WoltersKluwer's Connected Casebook Policy

Because so many law-school-based legal historians teach the Property course, and many of those assign the Dukeminier casebook, I'm posting this pointer to a petition circulated by Maryland Law's James Grimmelmann.


Today Professor Grimmelmann sent the following message to signers of his petition:
Today, Aspen announced that students "will have a choice" to participate in the Casebook Connect program or to buy a traditional printed casebook."

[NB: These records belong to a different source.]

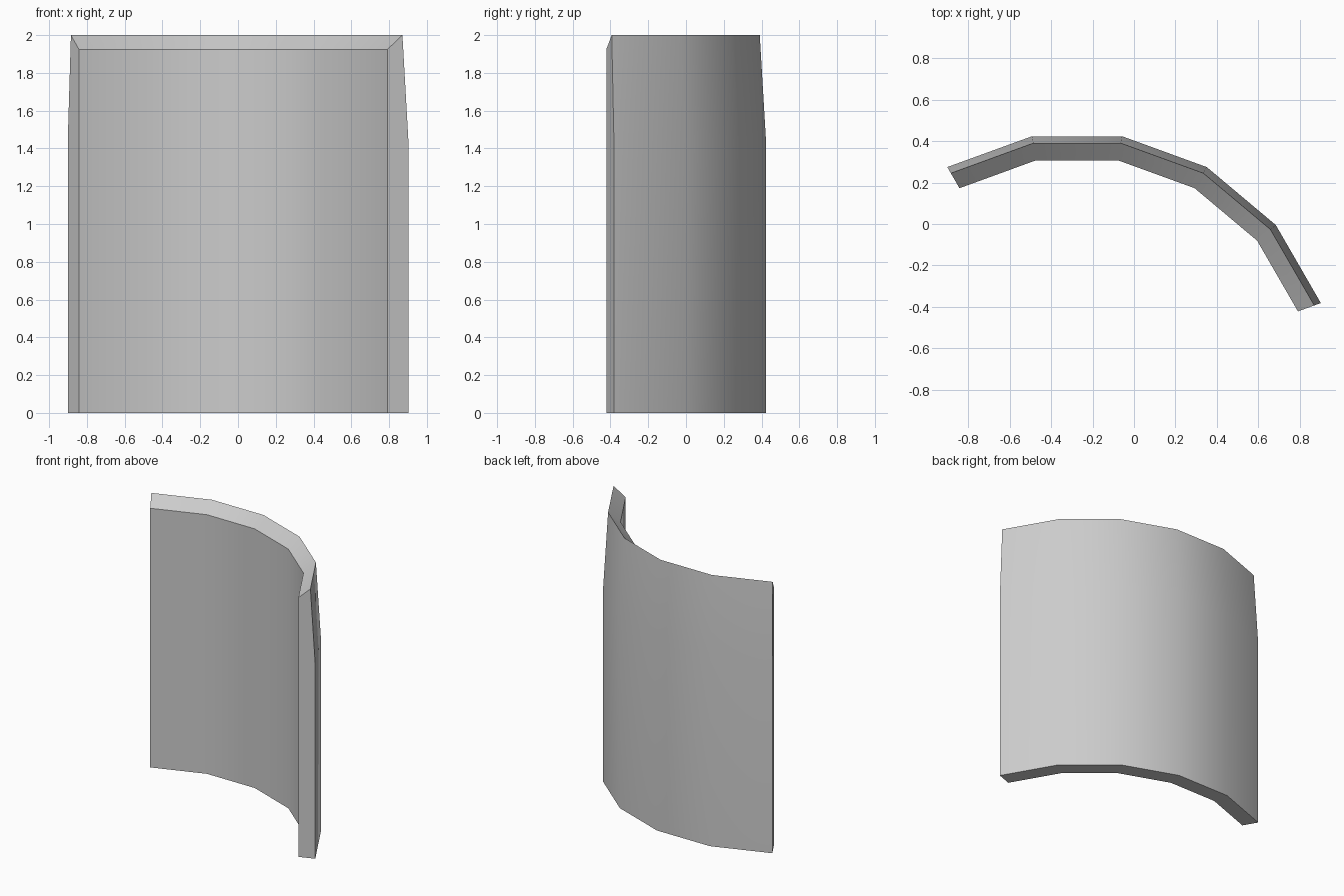
import bpy, bmesh
from math import radians, cos, sin

if "Cube" in bpy.data.objects:
    bpy.data.objects.remove(bpy.data.objects["Cube"])

# Wall cross-section (radius, height), swept about a vertical axis
PROFILE = [(1.135, 0), (1.2526, 0), (1.2526, 1.44), (1.219, 2.0), (1.135, 1.925)]
CX, CY = -0.275, -0.81
ANGLES = [20, 40, 60, 80, 100, 120]

bm = bmesh.new()
rings = []
for a in ANGLES:
    c, s = cos(radians(a)), sin(radians(a))
    rings.append([bm.verts.new((CX + r * c, CY + r * s, z)) for r, z in PROFILE])

# Curved wall faces
n = len(PROFILE)
for r0, r1 in zip(rings, rings[1:]):
    for i in range(n):
        j = (i + 1) % n
        bm.faces.new((r0[i], r0[j], r1[j], r1[i]))

# End caps
bm.faces.new(rings[0])
bm.faces.new(rings[-1][::-1])
bmesh.ops.recalc_face_normals(bm, faces=bm.faces[:])

mesh = bpy.data.meshes.new("curved_wall_panel")
bm.to_mesh(mesh)
bm.free()
panel = bpy.data.objects.new("curved_wall_panel", mesh)
bpy.context.collection.objects.link(panel)

# Smooth curved faces, crisp rims
bpy.context.view_layer.objects.active = panel
panel.select_set(True)
bpy.ops.object.shade_smooth_by_angle(angle=radians(30))
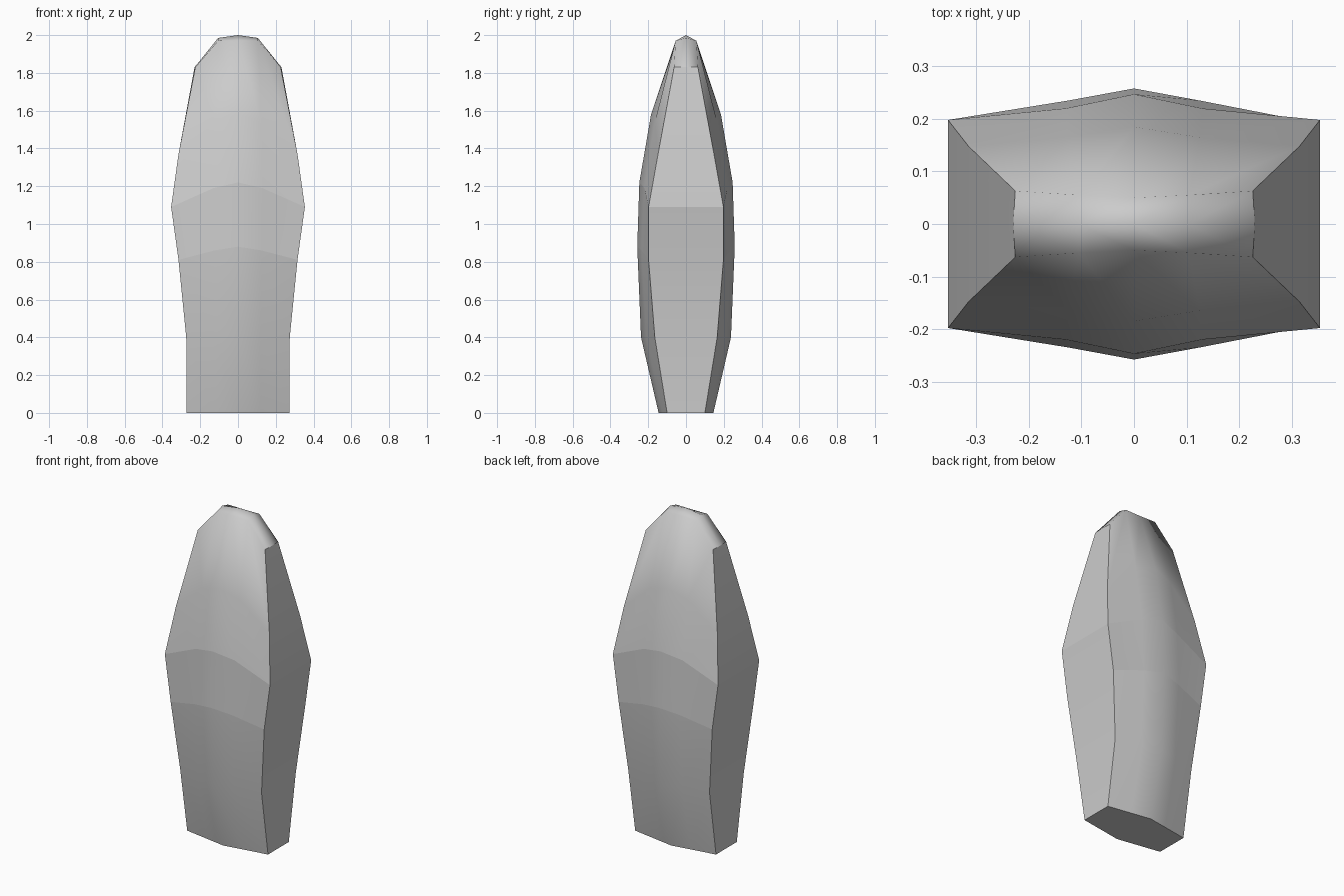
import bpy
import bmesh

cube = bpy.data.objects.get("Cube")
if cube:
    bpy.data.objects.remove(cube, do_unlink=True)

grey = bpy.data.materials.new("plain_grey")
grey.use_nodes = True
GREY = (0.6, 0.6, 0.6, 1)
grey.diffuse_color = GREY
grey.node_tree.nodes["Principled BSDF"].inputs["Base Color"].default_value = GREY

# Quarter profile of each ring: outer corner, shoulder and centre, as (x, y, z)
RINGS = [
    [(0.272, 0.10, 0), (0.12, 0.125, 0), (0, 0.145, 0)],
    [(0.274, 0.165, 0.40), (0.12, 0.21, 0.40), (0, 0.238, 0.40)],
    [(0.315, 0.198, 0.81), (0.125, 0.235, 0.86), (0, 0.258, 0.88)],
    [(0.354, 0.198, 1.09), (0.13, 0.22, 1.19), (0, 0.247, 1.22)],
    [(0.315, 0.148, 1.37), (0.125, 0.165, 1.54), (0, 0.185, 1.58)],
    [(0.226, 0.063, 1.83), (0.105, 0.055, 1.97), (0, 0.05, 1.972)],
]
CREASED_RINGS = (2, 3)
RIDGE = [(0.23, 0, 1.83), (0.105, 0, 1.985), (0, 0, 2.0)]

bm = bmesh.new()


def full_row(half, side=1):
    """Mirror a half row across x and place it on the front or back."""
    points = half + [(-x, y, z) for x, y, z in reversed(half[:-1])]
    return [bm.verts.new((x, y * side, z)) for x, y, z in points]


def bridge(a, b):
    for i in range(len(a) - 1):
        bm.faces.new((a[i], a[i + 1], b[i + 1], b[i]))


front = [full_row(r, -1) for r in RINGS]
back = [full_row(r, 1) for r in RINGS]
ridge = full_row(RIDGE)

# Broad front and back faces, closed by the rounded top strip
for rows in (front, back):
    for low, high in zip(rows, rows[1:] + [ridge]):
        bridge(low, high)

# Narrow flat sides
for end in (0, -1):
    for k in range(len(RINGS) - 1):
        top = [back[k + 1][end], front[k + 1][end]]
        if k == len(RINGS) - 2:
            top.insert(1, ridge[end])
        bm.faces.new([front[k][end], back[k][end]] + top)

# Flat base
bm.faces.new(front[0] + back[0][::-1])
bmesh.ops.recalc_face_normals(bm, faces=bm.faces[:])


def sharpen(a, b):
    edge = bm.edges.get((a, b))
    if edge:
        edge.smooth = False


# Smooth surfaces with hard side borders, base rim and waist creases
for face in bm.faces:
    face.smooth = True
for rows in (front, back):
    for end in (0, -1):
        for low, high in zip(rows, rows[1:]):
            sharpen(low[end], high[end])
        sharpen(rows[-1][end], ridge[end])
    for k in (0,) + CREASED_RINGS:
        for a, b in zip(rows[k], rows[k][1:]):
            sharpen(a, b)
for end in (0, -1):
    for k in (0, 3):
        sharpen(front[k][end], back[k][end])

mesh = bpy.data.meshes.new("tapered_block")
bm.to_mesh(mesh)
bm.free()
mesh.materials.append(grey)
block = bpy.data.objects.new("tapered_block", mesh)
bpy.context.scene.collection.objects.link(block)
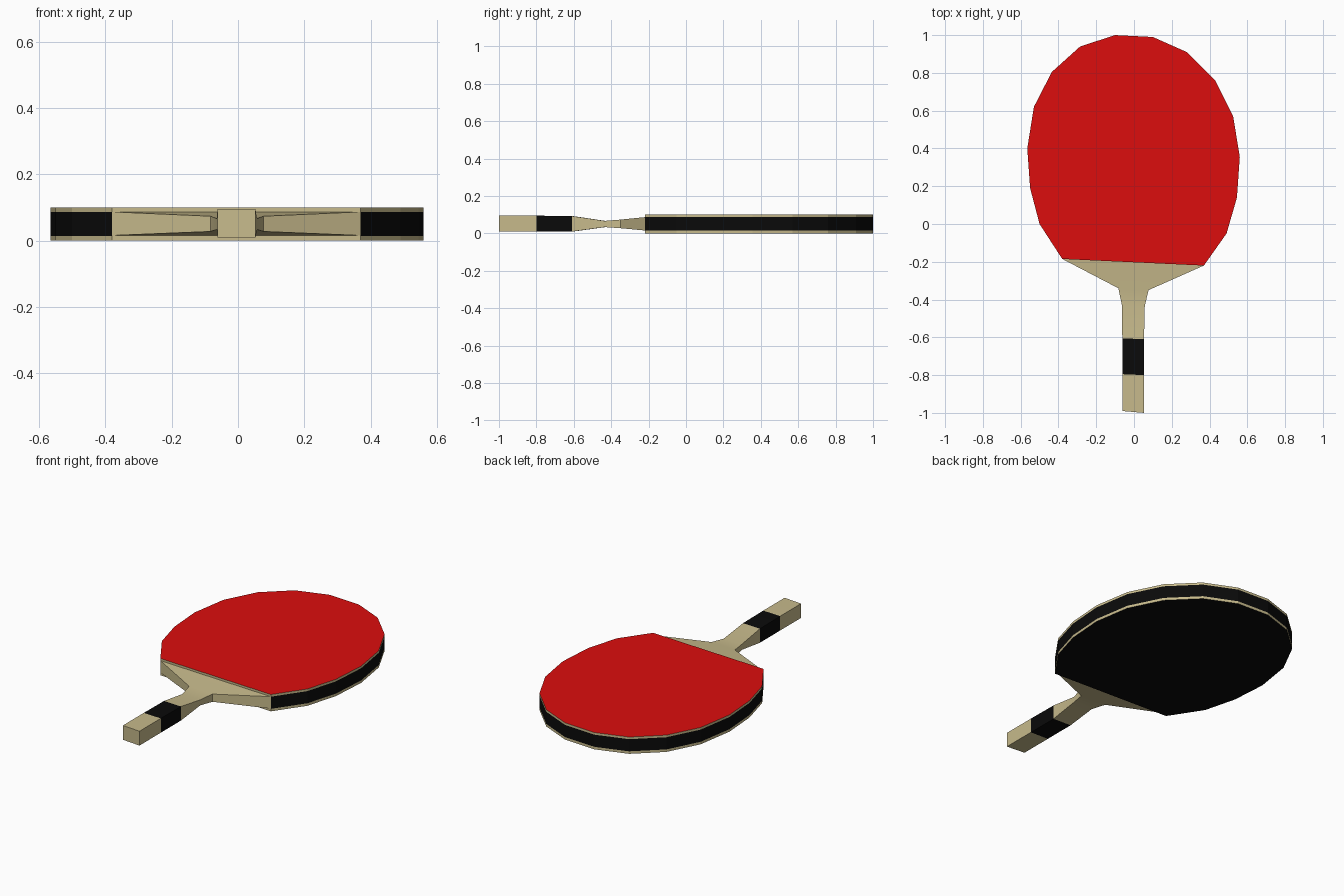
import bpy, bmesh

if "Cube" in bpy.data.objects:
    bpy.data.objects.remove(bpy.data.objects["Cube"])


def material(name, color):
    m = bpy.data.materials.new(name)
    m.diffuse_color = (*color, 1)
    m.use_nodes = True
    m.node_tree.nodes["Principled BSDF"].inputs["Base Color"].default_value = m.diffuse_color
    return m


WOOD, BLACK, RED = 0, 1, 2
MATS = [material("wood", (0.57, 0.49, 0.26)),
        material("black_rubber", (0.003, 0.003, 0.003)),
        material("red_rubber", (0.72, 0.004, 0.004))]


def loft(name, rings, bands, start_cap=None, end_cap=None):
    """Skin a list of closed rings; bands holds one material index per step."""
    bm = bmesh.new()
    loops = [[bm.verts.new(p) for p in ring] for ring in rings]
    for a, b, mat in zip(loops, loops[1:], bands):
        n = len(a)
        for i in range(n):
            j = (i + 1) % n
            bm.faces.new((a[i], a[j], b[j], b[i])).material_index = mat
    for loop, mat in ((loops[0], start_cap), (loops[-1], end_cap)):
        if mat is not None:
            bm.faces.new(loop).material_index = mat
    bmesh.ops.recalc_face_normals(bm, faces=bm.faces)
    mesh = bpy.data.meshes.new(name)
    bm.to_mesh(mesh)
    bm.free()
    for m in MATS:
        mesh.materials.append(m)
    obj = bpy.data.objects.new(name, mesh)
    bpy.context.collection.objects.link(obj)
    return obj


# Paddle head: faceted, slightly turned oval cut off by a straight chord
outline = [(0.37, -0.22), (0.49, -0.05), (0.545, 0.14), (0.56, 0.355),
           (0.525, 0.57), (0.43, 0.76), (0.28, 0.91), (0.10, 0.99),
           (-0.10, 1.0), (-0.285, 0.94), (-0.435, 0.805), (-0.53, 0.62),
           (-0.565, 0.40), (-0.55, 0.19), (-0.50, 0.0), (-0.38, -0.185)]
levels = [0, 0.015, 0.087, 0.1]
head = loft("paddle_head", [[(x, y, z) for x, y in outline] for z in levels],
            [WOOD, BLACK, WOOD], BLACK, RED)
# the chord wall next to the neck is bare wood
for f in head.data.polygons:
    if f.normal.y < -0.95:
        f.material_index = WOOD

# Neck and handle: rectangular sections (left x, y, right x, y, low z, high z)
sections = [(-0.38, -0.185, 0.37, -0.22, 0.016, 0.087),
            (-0.083, -0.34, 0.077, -0.35, 0.028, 0.074),
            (-0.064, -0.43, 0.057, -0.435, 0.034, 0.067),
            (-0.062, -0.605, 0.053, -0.61, 0.01, 0.093),
            (-0.062, -0.795, 0.053, -0.80, 0.01, 0.095),
            (-0.062, -0.99, 0.053, -1.0, 0.01, 0.095)]
rings = [[(xl, yl, lo), (xr, yr, lo), (xr, yr, hi), (xl, yl, hi)]
         for xl, yl, xr, yr, lo, hi in sections]
handle = loft("neck_and_handle", rings, [WOOD, WOOD, WOOD, BLACK, WOOD],
              None, WOOD)

# Soft shading along the neck, crisp corners elsewhere
bpy.context.view_layer.objects.active = handle
handle.select_set(True)
bpy.ops.object.shade_smooth_by_angle(angle=0.6)
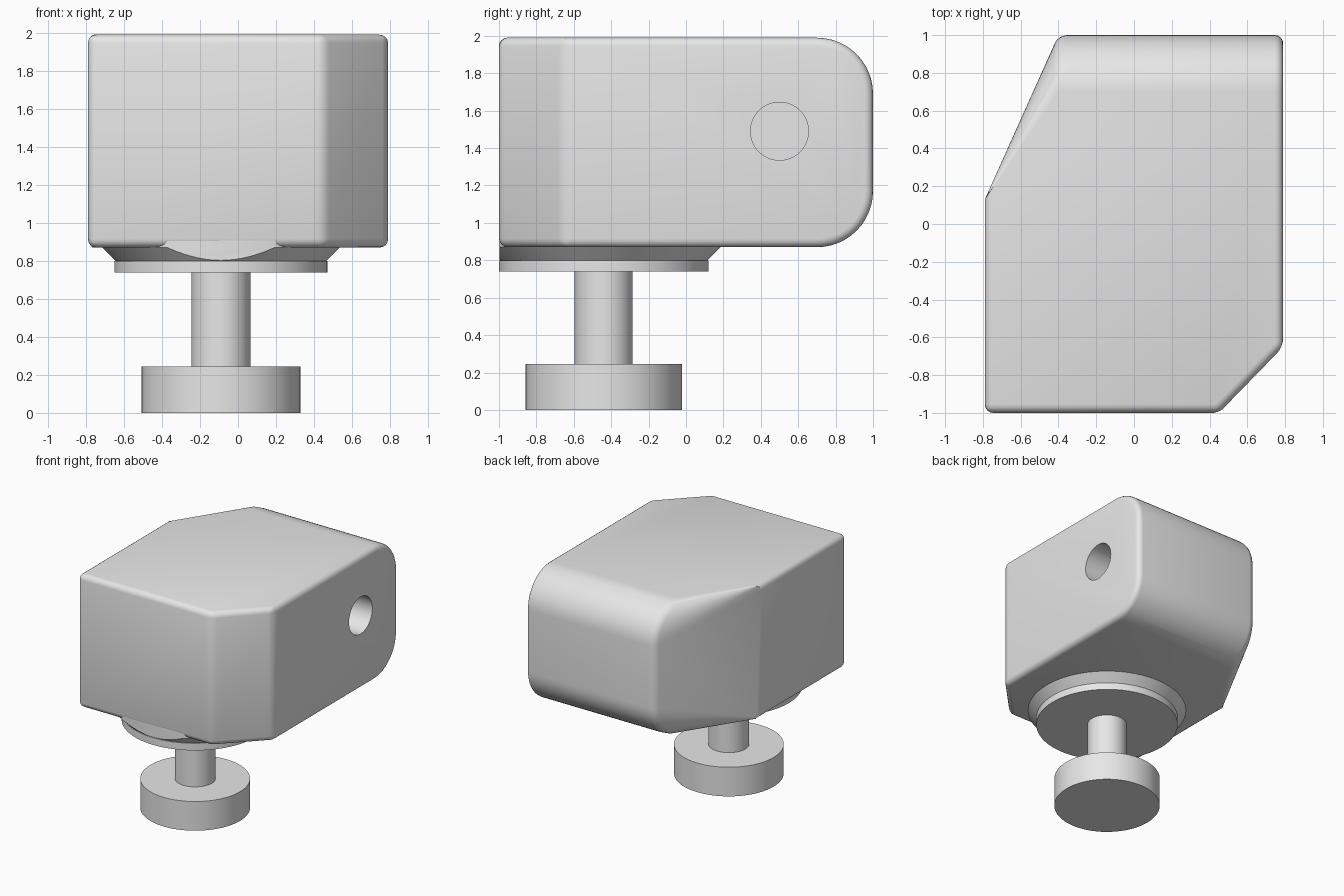
import bpy, bmesh
from math import sin, cos, pi, radians
from mathutils import Matrix

cube = bpy.data.objects.get("Cube")
if cube:
    bpy.data.objects.remove(cube, do_unlink=True)

grey = bpy.data.materials.new("light grey")
grey.use_nodes = True
colour = (0.8, 0.8, 0.8, 1)
grey.diffuse_color = colour
grey.node_tree.nodes["Principled BSDF"].inputs["Base Color"].default_value = colour

BOTTOM, TOP, ROUND = 0.87, 1.99, 0.3
AXIS = (-0.09, -0.44)


def finish(bm, name):
    bmesh.ops.recalc_face_normals(bm, faces=bm.faces)
    mesh = bpy.data.meshes.new(name)
    bm.to_mesh(mesh)
    bm.free()
    obj = bpy.data.objects.new(name, mesh)
    bpy.context.collection.objects.link(obj)
    mesh.materials.append(grey)
    return obj


def smooth(obj, angle=35):
    bpy.ops.object.select_all(action="DESELECT")
    obj.select_set(True)
    bpy.context.view_layer.objects.active = obj
    bpy.ops.object.shade_smooth_by_angle(angle=radians(angle))


def turned(name, profile, clip=None, segments=96):
    """Closed solid of revolution about the stem axis, optionally cut at the front."""
    bm = bmesh.new()
    rings = [[bm.verts.new((AXIS[0] + r * cos(2 * pi * i / segments),
                            AXIS[1] + r * sin(2 * pi * i / segments), z))
              for i in range(segments)] for r, z in profile]
    for a, b in zip(rings, rings[1:]):
        for i in range(segments):
            j = (i + 1) % segments
            bm.faces.new((a[i], a[j], b[j], b[i]))
    bm.faces.new(rings[0])
    bm.faces.new(rings[-1])
    if clip is not None:
        geom = bm.verts[:] + bm.edges[:] + bm.faces[:]
        cut = bmesh.ops.bisect_plane(bm, geom=geom, plane_co=(0, clip, 0),
                                     plane_no=(0, -1, 0), clear_outer=True)
        edges = [e for e in cut["geom_cut"] if isinstance(e, bmesh.types.BMEdge)]
        bmesh.ops.holes_fill(bm, edges=edges)
    obj = finish(bm, name)
    smooth(obj)
    return obj


# Body: rounded back whose curve tapers away along the slanted side
bm = bmesh.new()
outline = [(-0.79, 0.13), (-0.79, -1), (0.45, -1), (0.79, -0.65)]
low = [bm.verts.new((x, y, BOTTOM)) for x, y in outline]
high = [bm.verts.new((x, y, TOP)) for x, y in outline]
STEPS = 12
angles = [pi / 2 * i / STEPS for i in range(STEPS + 1)]
arc = [(1 - ROUND + ROUND * sin(a), BOTTOM + ROUND - ROUND * cos(a)) for a in angles]
arc += [(y, BOTTOM + TOP - z) for y, z in reversed(arc)]
inner = [bm.verts.new((-0.4, y, z)) for y, z in arc]
outer = [bm.verts.new((0.79, y, z)) for y, z in arc]
for i in range(3):
    bm.faces.new((low[i], low[i + 1], high[i + 1], high[i]))
for i in range(len(arc) - 1):
    bm.faces.new((inner[i], outer[i], outer[i + 1], inner[i + 1]))
    if i < STEPS:
        bm.faces.new((low[0], inner[i], inner[i + 1]))
    elif i > STEPS:
        bm.faces.new((high[0], inner[i], inner[i + 1]))
bm.faces.new((low[0], inner[STEPS], inner[STEPS + 1], high[0]))
bm.faces.new([low[3]] + outer + [high[3]])
bm.faces.new(low + [outer[0], inner[0]])
bm.faces.new(high + [outer[-1], inner[-1]])
bmesh.ops.recalc_face_normals(bm, faces=bm.faces)
bm.normal_update()
sharp = [e for e in bm.edges if e.calc_face_angle() > radians(30)
         and not (any(v in (low[0], high[0]) for v in e.verts)
                  and any(v in inner for v in e.verts))]
bmesh.ops.bevel(bm, geom=sharp, offset=0.045, segments=4, profile=0.5,
                affect="EDGES", clamp_overlap=True)
body = finish(bm, "body")

# Blind round hole in the left side
bm = bmesh.new()
DEPTH = 0.6
bmesh.ops.create_cone(bm, cap_ends=True, segments=64, radius1=0.155, radius2=0.155,
                      depth=2 * DEPTH,
                      matrix=Matrix.Translation((0.79, 0.5, 1.49)) @ Matrix.Rotation(pi / 2, 4, "Y"))
cutter = finish(bm, "hole_cutter")
cutter.hide_render = True
mod = body.modifiers.new("hole", "BOOLEAN")
mod.operation = "DIFFERENCE"
mod.solver = "EXACT"
mod.object = cutter
bpy.context.view_layer.objects.active = body
bpy.ops.object.modifier_apply(modifier=mod.name)
bpy.data.objects.remove(cutter, do_unlink=True)
smooth(body, 30)

# Collar under the body, trimmed flush with the front
turned("collar", [(0.555, 0.80), (0.625, BOTTOM), (0.625, BOTTOM + 0.06)], clip=-0.998)
turned("flange", [(0.56, 0.74), (0.56, 0.80)])

# Stem and foot
turned("stem", [(0.155, 0.24), (0.155, 0.75)])
turned("foot", [(0.418, 0), (0.418, 0.245)])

Whether this is a change, or whether Aspen intended this policy all along and simply misstated it in the initial emails, today's announcement is great news. Students will continue to be free to buy, sell, and rent casebooks, just as first sale has always allowed. Keeping casebooks affordable and protecting consumers' rights under copyright are still both important issues, but today they both won a round, thanks to you. Your signatures and messages sent a strong message to publishers that we take these issues seriously and will vote with our syllabi. Thanks also to Aspen for doing the right thing by not compelling students to "buy" books they can't keep.